Úna Hamilton Helle

Copyright 2010-24

A Corpse at Findhorn: The Symbiotic Garden
Online video conferencing LARP/RPG
Commissioned for the All Flesh is Grass exhibition at Kim?

Players are invited to take part in a game where human and plant agency is intermingled. A corpse is found at the spiritual eco-community of Findhorn in Northern Scotland. It’s located in a disused and unruly garden patch beside the ‘Living Machine’—a ‘biological sewage treatment facility.’ The corpse has been there for some time and at first glance the cause, or what happened, is unknown. The only witnesses to the event seem to be the surrounding plants, which are a mix of cultivated species (remnants from when this plot was tended to) and wild species that have made their way there from outside. Historically, Findhorn has been known for its special connections with plants. With this as their context and grounding, and recent scientific findings in plant communication as their backup, the human community of Findhorn is hopeful the plants can help them deduce what happened.

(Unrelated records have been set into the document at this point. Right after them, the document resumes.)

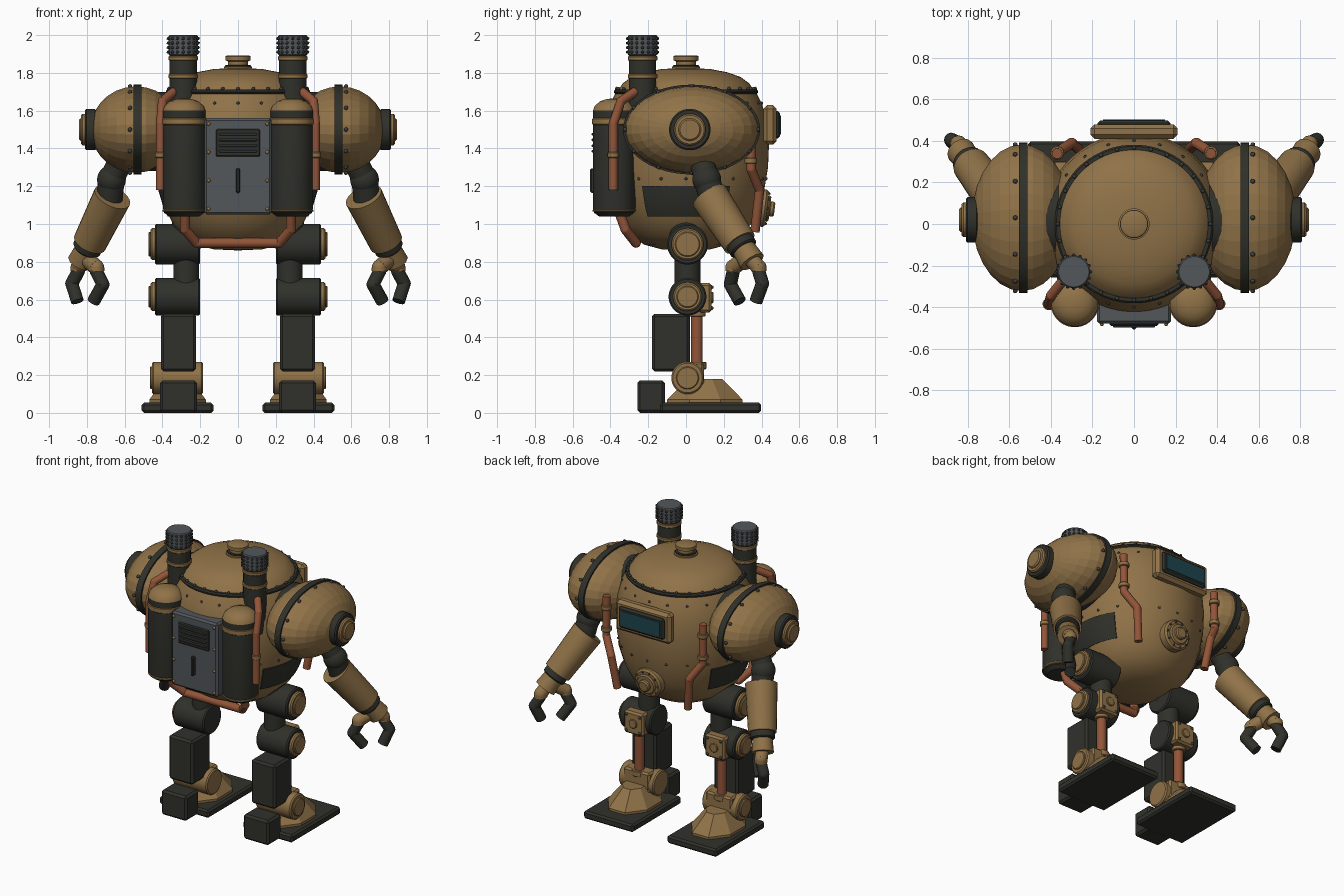
import bpy, bmesh, math
from mathutils import Vector, Matrix

if "Cube" in bpy.data.objects:
    bpy.data.objects.remove(bpy.data.objects["Cube"])


def material(name, rgb):
    m = bpy.data.materials.new(name)
    m.use_nodes = True
    m.diffuse_color = (*rgb, 1)
    node = next(n for n in m.node_tree.nodes if n.type == "BSDF_PRINCIPLED")
    node.inputs["Base Color"].default_value = (*rgb, 1)
    node.inputs["Roughness"].default_value = 0.7
    return m


BRONZE = material("bronze", (0.28, 0.17, 0.065))
DARK = material("dark_iron", (0.03, 0.03, 0.024))
SLATE = material("slate_steel", (0.085, 0.095, 0.105))
COPPER = material("copper", (0.29, 0.09, 0.04))
GLASS = material("teal_glass", (0.012, 0.06, 0.075))
STUD = material("stud_grey", (0.045, 0.048, 0.05))


def make(name, mat, bm, sharp=35):
    # Shade smooth, keeping edges above the given angle sharp
    bmesh.ops.recalc_face_normals(bm, faces=bm.faces)
    for f in bm.faces:
        f.smooth = sharp > 0
    for e in bm.edges:
        e.smooth = e.calc_face_angle(0) < math.radians(sharp)
    me = bpy.data.meshes.new(name)
    bm.to_mesh(me)
    bm.free()
    ob = bpy.data.objects.new(name, me)
    me.materials.append(mat)
    bpy.context.collection.objects.link(ob)
    return ob


def aim(axis):
    return Vector(axis).to_track_quat("Z", "Y").to_matrix().to_4x4()


def lathe(name, mat, prof, loc=(0, 0, 0), axis=(0, 0, 1), segs=32, sharp=35, squash=(1, 1, 1)):
    # Profile of (radius, height) pairs turned about an axis
    bm = bmesh.new()
    turn = [math.tau * (i + 0.5) / segs for i in range(segs)]
    rings = [[bm.verts.new((r * math.cos(a), r * math.sin(a), h)) for a in turn] for r, h in prof]
    for a, b in zip(rings, rings[1:]):
        for i in range(segs):
            j = (i + 1) % segs
            bm.faces.new((a[i], a[j], b[j], b[i]))
    for (r, h), ring in ((prof[0], rings[0]), (prof[-1], rings[-1])):
        if r > 0:
            bm.faces.new(ring)
    bmesh.ops.remove_doubles(bm, verts=bm.verts, dist=1e-5)
    bm.transform(Matrix.Translation(loc) @ aim(axis) @ Matrix.Diagonal((*squash, 1)))
    return make(name, mat, bm, sharp)


def disc(name, mat, loc, axis, r, length, bevel=0.008, segs=32):
    # Cylinder with chamfered rims, starting at loc and growing along axis
    prof = [(r - bevel, 0), (r, bevel), (r, length - bevel), (r - bevel, length)]
    return lathe(name, mat, prof, loc, axis, segs)


def box(name, mat, loc, size, bevel=0.012):
    bm = bmesh.new()
    bmesh.ops.create_cube(bm, size=1)
    bm.transform(Matrix.Translation(loc) @ Matrix.Diagonal((*size, 1)))
    if bevel:
        bmesh.ops.bevel(bm, geom=bm.edges[:], offset=bevel, segments=1, affect="EDGES")
    return make(name, mat, bm, 30)


def pipe(name, mat, pts, r, r_end=None, segs=16):
    # Straight runs between points with round joints
    bm = bmesh.new()
    pts = [Vector(p) for p in pts]
    for a, b in zip(pts, pts[1:]):
        m = Matrix.Translation((a + b) / 2) @ aim(b - a)
        bmesh.ops.create_cone(bm, cap_ends=True, segments=segs, radius1=r, radius2=r_end or r,
                              depth=(b - a).length, matrix=m)
    for p in pts[1:-1]:
        bmesh.ops.create_uvsphere(bm, u_segments=segs, v_segments=8, radius=r,
                                  matrix=Matrix.Translation(p))
    return make(name, mat, bm, 40)


def rivets(name, mat, pts, r=0.011):
    bm = bmesh.new()
    for p in pts:
        bmesh.ops.create_icosphere(bm, subdivisions=1, radius=r, matrix=Matrix.Translation(p))
    return make(name, mat, bm, 60)


def ball(name, mat, loc, r, segs=24, sharp=40):
    prof = [(r * math.sin(math.pi * i / 12), -r * math.cos(math.pi * i / 12)) for i in range(13)]
    return lathe(name, mat, prof, loc, segs=segs, sharp=sharp)


def circle(n, r, z):
    return [(r * math.cos(math.tau * i / n), r * math.sin(math.tau * i / n), z) for i in range(n)]


# Hull, dome and hatch
HULL = [(0, 0.86), (0.13, 0.866), (0.22, 0.89), (0.29, 0.935), (0.345, 1.0), (0.385, 1.08),
        (0.415, 1.18), (0.435, 1.3), (0.44, 1.42), (0.43, 1.53), (0.405, 1.63), (0.37, 1.7)]
DOME = [(0.365, 1.7), (0.335, 1.745), (0.29, 1.778), (0.22, 1.803), (0.13, 1.82), (0, 1.828)]


def hull_radius(z):
    for (r0, z0), (r1, z1) in zip(HULL, HULL[1:]):
        if z0 <= z <= z1:
            return r0 + (r1 - r0) * (z - z0) / (z1 - z0)


lathe("hull", BRONZE, HULL, segs=56)
lathe("dome", BRONZE, DOME, segs=56)
disc("dome_ring", DARK, (0, 0, 1.688), (0, 0, 1), 0.382, 0.024, segs=56)
rivets("dome_rivets", STUD, circle(28, 0.367, 1.716))
lathe("hatch_cap", BRONZE, [(0.075, 1.81), (0.075, 1.832), (0.052, 1.84), (0.052, 1.86), (0.066, 1.866),
                            (0.066, 1.888), (0.055, 1.893)])
disc("hatch_ring", DARK, (0, 0, 1.832), (0, 0, 1), 0.068, 0.01, 0.002)
for z in (1.24, 1.64):
    rivets("hull_rivets", STUD, circle(20, hull_radius(z), z), 0.009)

# Viewing window and round port
box("window_frame", BRONZE, (0, 0.445, 1.525), (0.42, 0.07, 0.21), 0.02)
box("window_rim", DARK, (0, 0.478, 1.525), (0.35, 0.04, 0.145))
box("window_glass", GLASS, (0, 0.498, 1.525), (0.3, 0.008, 0.1), 0)
port_axis = Vector((0, 1, -0.12)).normalized()
port = Vector((0, 0.36, 1.09))
disc("port_base", BRONZE, port, port_axis, 0.1, 0.07, 0.012)
disc("port_ring", BRONZE, port + port_axis * 0.065, port_axis, 0.07, 0.02)
disc("port_knob", BRONZE, port + port_axis * 0.08, port_axis, 0.04, 0.03)
rivets("port_rivets", STUD, [port + aim(port_axis) @ Vector(p) for p in circle(10, 0.084, 0.071)], 0.008)

# Rear service panel
box("panel", SLATE, (0, -0.425, 1.305), (0.355, 0.11, 0.51))
box("vent", DARK, (0, -0.48, 1.43), (0.235, 0.02, 0.145), 0.006)
for i in range(4):
    box("vent_slat", STUD, (0, -0.492, 1.385 + 0.03 * i), (0.2, 0.014, 0.014), 0.003)
box("panel_handle", DARK, (0, -0.492, 1.23), (0.022, 0.03, 0.13), 0.006)
rivets("panel_rivets", BRONZE, [(x, -0.482, z) for x in (-0.155, 0.155) for z in (1.08, 1.23, 1.38, 1.53)])
pipe("belly_pipe", COPPER, [(-0.28, -0.36, 1.08), (-0.28, -0.32, 0.97), (-0.22, -0.265, 0.9),
                            (0.22, -0.265, 0.9), (0.28, -0.32, 0.97), (0.28, -0.36, 1.08)], 0.026)

for s, side in ((1, "left_"), (-1, "right_")):
    def P(x, y, z):
        return Vector((s * x, y, z))
    out = (s, 0, 0)

    # Exhaust stack
    disc(side + "stack", DARK, P(0.29, -0.23, 1.45), (0, 0, 1), 0.073, 0.45, segs=24)
    for z in (1.77, 1.865):
        disc(side + "stack_band", BRONZE, P(0.29, -0.23, z), (0, 0, 1), 0.079, 0.024, 0.004, 24)
    disc(side + "stack_head", SLATE, P(0.29, -0.23, 1.892), (0, 0, 1), 0.079, 0.108, 0.006, 24)
    rivets(side + "stack_studs", DARK, [P(0.29, -0.23, 0) + Vector(p) for k in range(4)
                                        for p in circle(16, 0.08, 1.91 + 0.024 * k)], 0.009)

    # Tank
    lathe(side + "tank", DARK, [(0.08, 1.04), (0.108, 1.06), (0.113, 1.09), (0.113, 1.6), (0.09, 1.61)],
          P(0.285, -0.38, 0))
    lathe(side + "tank_cap", BRONZE, [(0.113, 1.6), (0.104, 1.625), (0.075, 1.65), (0.04, 1.662), (0, 1.665)],
          P(0.285, -0.38, 0))
    disc(side + "tank_band", BRONZE, P(0.285, -0.38, 1.525), (0, 0, 1), 0.117, 0.035, 0.004)
    disc(side + "tank_foot", BRONZE, P(0.285, -0.38, 1.065), (0, 0, 1), 0.115, 0.012, 0.003)
    pipe(side + "tank_pipe", COPPER, [P(0.41, -0.385, 1.18), P(0.41, -0.385, 1.53), P(0.4, -0.345, 1.65),
                                      P(0.34, -0.27, 1.7)], 0.024)
    disc(side + "tank_clamp", BRONZE, P(0.41, -0.385, 1.35), (0, 0, 1), 0.03, 0.03, 0.004, 16)

    # Forward coolant pipe
    pipe(side + "coolant_pipe", COPPER, [P(0.37, 0.34, 1.56), P(0.37, 0.345, 1.29), P(0.3, 0.39, 1.18),
                                         P(0.27, 0.365, 0.96)], 0.025)
    for z in (1.32, 1.47):
        disc(side + "coolant_clamp", BRONZE, P(0.37, 0.343, z), (0, 0, 1), 0.034, 0.03, 0.004, 16)

    # Curved side plate hugging the hull
    bm = bmesh.new()
    grid = [[bm.verts.new(P((hull_radius(z) + 0.008) * math.cos(a), (hull_radius(z) + 0.008) * math.sin(a), z))
             for a in [math.radians(-33 + 6 * i) for i in range(12)]] for z in (1.04, 1.08, 1.13, 1.18, 1.2)]
    for a, b in zip(grid, grid[1:]):
        for i in range(11):
            bm.faces.new((a[i], a[i + 1], b[i + 1], b[i]))
    bmesh.ops.recalc_face_normals(bm, faces=bm.faces)
    bmesh.ops.solidify(bm, geom=bm.faces[:], thickness=0.009)
    make(side + "side_plate", DARK, bm)

    # Shoulder
    disc(side + "shoulder_socket", DARK, P(0.34, 0.02, 1.49), out, 0.21, 0.18)
    prof = [(math.sin(math.pi * i / 14), -math.cos(math.pi * i / 14)) for i in range(15)]
    lathe(side + "shoulder", BRONZE, prof, P(0.54, 0.03, 1.5), out, 28, 0, (0.355, 0.23, 0.24)
          if abs((aim(out) @ Vector((1, 0, 0))).y) > 0.5 else (0.23, 0.355, 0.24))
    bm = bmesh.new()
    bmesh.ops.create_cone(bm, cap_ends=True, segments=48, radius1=1, radius2=1, depth=0.042,
                          matrix=Matrix.Rotation(math.pi / 2, 4, "Y"))
    bm.transform(Matrix.Translation(P(0.533, 0.03, 1.5)) @ Matrix.Diagonal((1, 0.363, 0.238, 1)))
    make(side + "shoulder_band", DARK, bm)
    rivets(side + "shoulder_rivets", STUD, [P(0.572, 0.03 + 0.352 * y, 1.5 + 0.229 * x)
                                            for x, y, z in circle(12, 1, 0)], 0.013)
    disc(side + "shoulder_hub", DARK, P(0.75, 0.02, 1.5), out, 0.11, 0.06)
    disc(side + "shoulder_cap", BRONZE, P(0.8, 0.02, 1.5), out, 0.084, 0.03)
    disc(side + "shoulder_boss", BRONZE, P(0.82, 0.02, 1.5), out, 0.06, 0.022)

    # Arm
    elbow, cuff, wrist = P(0.67, 0.11, 1.235), P(0.665, 0.125, 1.145), P(0.785, 0.285, 0.9)
    along = (wrist - cuff).normalized()
    pipe(side + "upper_arm", DARK, [P(0.6, 0.07, 1.38), elbow], 0.066, segs=24)
    ball(side + "elbow", DARK, elbow, 0.077)
    pipe(side + "elbow_link", DARK, [elbow, cuff + along * 0.05], 0.07, segs=24)
    pipe(side + "forearm", BRONZE, [cuff, wrist], 0.102, 0.09, 24)
    disc(side + "wrist_ring", DARK, wrist - along * 0.01, along, 0.078, 0.055, segs=24)
    palm = wrist + along * 0.09
    pipe(side + "palm", BRONZE, [wrist + along * 0.03, palm + along * 0.04], 0.062, 0.07, 12)
    for name, pts in (("inner", [P(0.75, 0.25, 0.75), P(0.715, 0.235, 0.68), P(0.765, 0.285, 0.59)]),
                      ("outer", [P(0.845, 0.385, 0.75), P(0.88, 0.405, 0.685), P(0.85, 0.37, 0.59)])):
        pipe(side + name + "_knuckle", BRONZE, [palm, pts[0] + Vector((0, 0, 0.02)), pts[0]], 0.042, segs=12)
        pipe(side + name + "_finger", DARK, [pts[0] + Vector((0, 0, 0.02))] + pts, 0.035, segs=12)

    # Hip and knee joints
    for name, z, r in (("hip", 0.893, 0.108), ("knee", 0.615, 0.1)):
        disc(side + name, DARK, P(0.2, 0.008, z), out, r, 0.24)
        disc(side + name + "_cap", BRONZE, P(0.43, 0.008, z), out, r - 0.023, 0.032)
        disc(side + name + "_boss", BRONZE, P(0.455, 0.008, z), out, r - 0.042, 0.018, 0.005)
    pipe(side + "hip_mount", DARK, [P(0.25, 0, 1.0), P(0.28, 0, 0.88)], 0.1, 0.08, 24)
    disc(side + "thigh", DARK, P(0.275, 0.008, 0.62), (0, 0, 1), 0.068, 0.26)
    box(side + "knee_guard", BRONZE, P(0.31, 0.1, 0.61), (0.15, 0.07, 0.155))
    rivets(side + "knee_rivets", STUD, [P(0.31 + x, 0.136, 0.61 + z) for x in (-0.052, 0.052)
                                        for z in (-0.055, 0.055)])
    disc(side + "knee_button", BRONZE, P(0.31, 0.13, 0.61), (0, 1, 0), 0.03, 0.015, 0.004)

    # Shin and piston
    box(side + "shin", DARK, P(0.315, -0.08, 0.372), (0.185, 0.2, 0.305), 0.014)
    box(side + "shin_base", STUD, P(0.315, -0.02, 0.25), (0.15, 0.18, 0.03), 0.006)
    disc(side + "piston", COPPER, P(0.315, 0.058, 0.2), (0, 0, 1), 0.031, 0.36, 0.003, 20)
    disc(side + "piston_top", BRONZE, P(0.315, 0.058, 0.51), (0, 0, 1), 0.045, 0.03, 0.004, 20)
    disc(side + "piston_collar", BRONZE, P(0.315, 0.058, 0.23), (0, 0, 1), 0.05, 0.04, 0.004, 20)

    # Ankle and foot
    disc(side + "ankle", BRONZE, P(0.185, 0.008, 0.185), out, 0.086, 0.27)
    disc(side + "ankle_boss", BRONZE, P(0.445, 0.008, 0.185), out, 0.06, 0.022, 0.005)
    box(side + "ankle_block", BRONZE, P(0.315, 0.03, 0.2), (0.2, 0.13, 0.14))
    lathe(side + "foot_shell", BRONZE, [(1.08, 0.05), (1.08, 0.07), (0.5, 0.18)], P(0.32, 0.1, 0),
          segs=8, sharp=0, squash=(0.15, 0.2, 1))
    box(side + "sole", DARK, P(0.32, 0.13, 0.027), (0.38, 0.535, 0.054), 0.012)
    box(side + "heel", DARK, P(0.315, -0.185, 0.086), (0.195, 0.145, 0.172), 0.014)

In each game session players are taken through different phases. In the ‘day time’ phase players assume human characters attempting to solve the mystery of their fellow eco-comrade’s death. In the ‘night time’ phase players metamorphose into the plant witnesses that make up the unkempt community garden. Through ‘being plant’ at night players communicate to each other through non-verbal means. Some vegetal beings may be more concerned with patiently waiting for this new food source in their midst to break down, or to be a part of this process, while others might have some inkling of a connection to their human co-habitants, attempting to bring what they know to the surface in variously expressive methods. Still, other vegetal beings may have altogether unknown motives and movements to bring to the game play. Recognising the anthropocentric limits of such an endeavour, the game aims to allow players to embody and experimentally ‘think and be plant’ despite these limitations. During day phases, the human characters attempt to interpret the signals or evidence given by the plants from the previous night, seeking to form a timeline of events that led to the corpse ending up in the ‘Living Machine’ garden patch. The game recognises that plant and human priorities and temporalities might be variously overlapping, in addition to being simultaneously divergent.

More info on Kim?'s website here.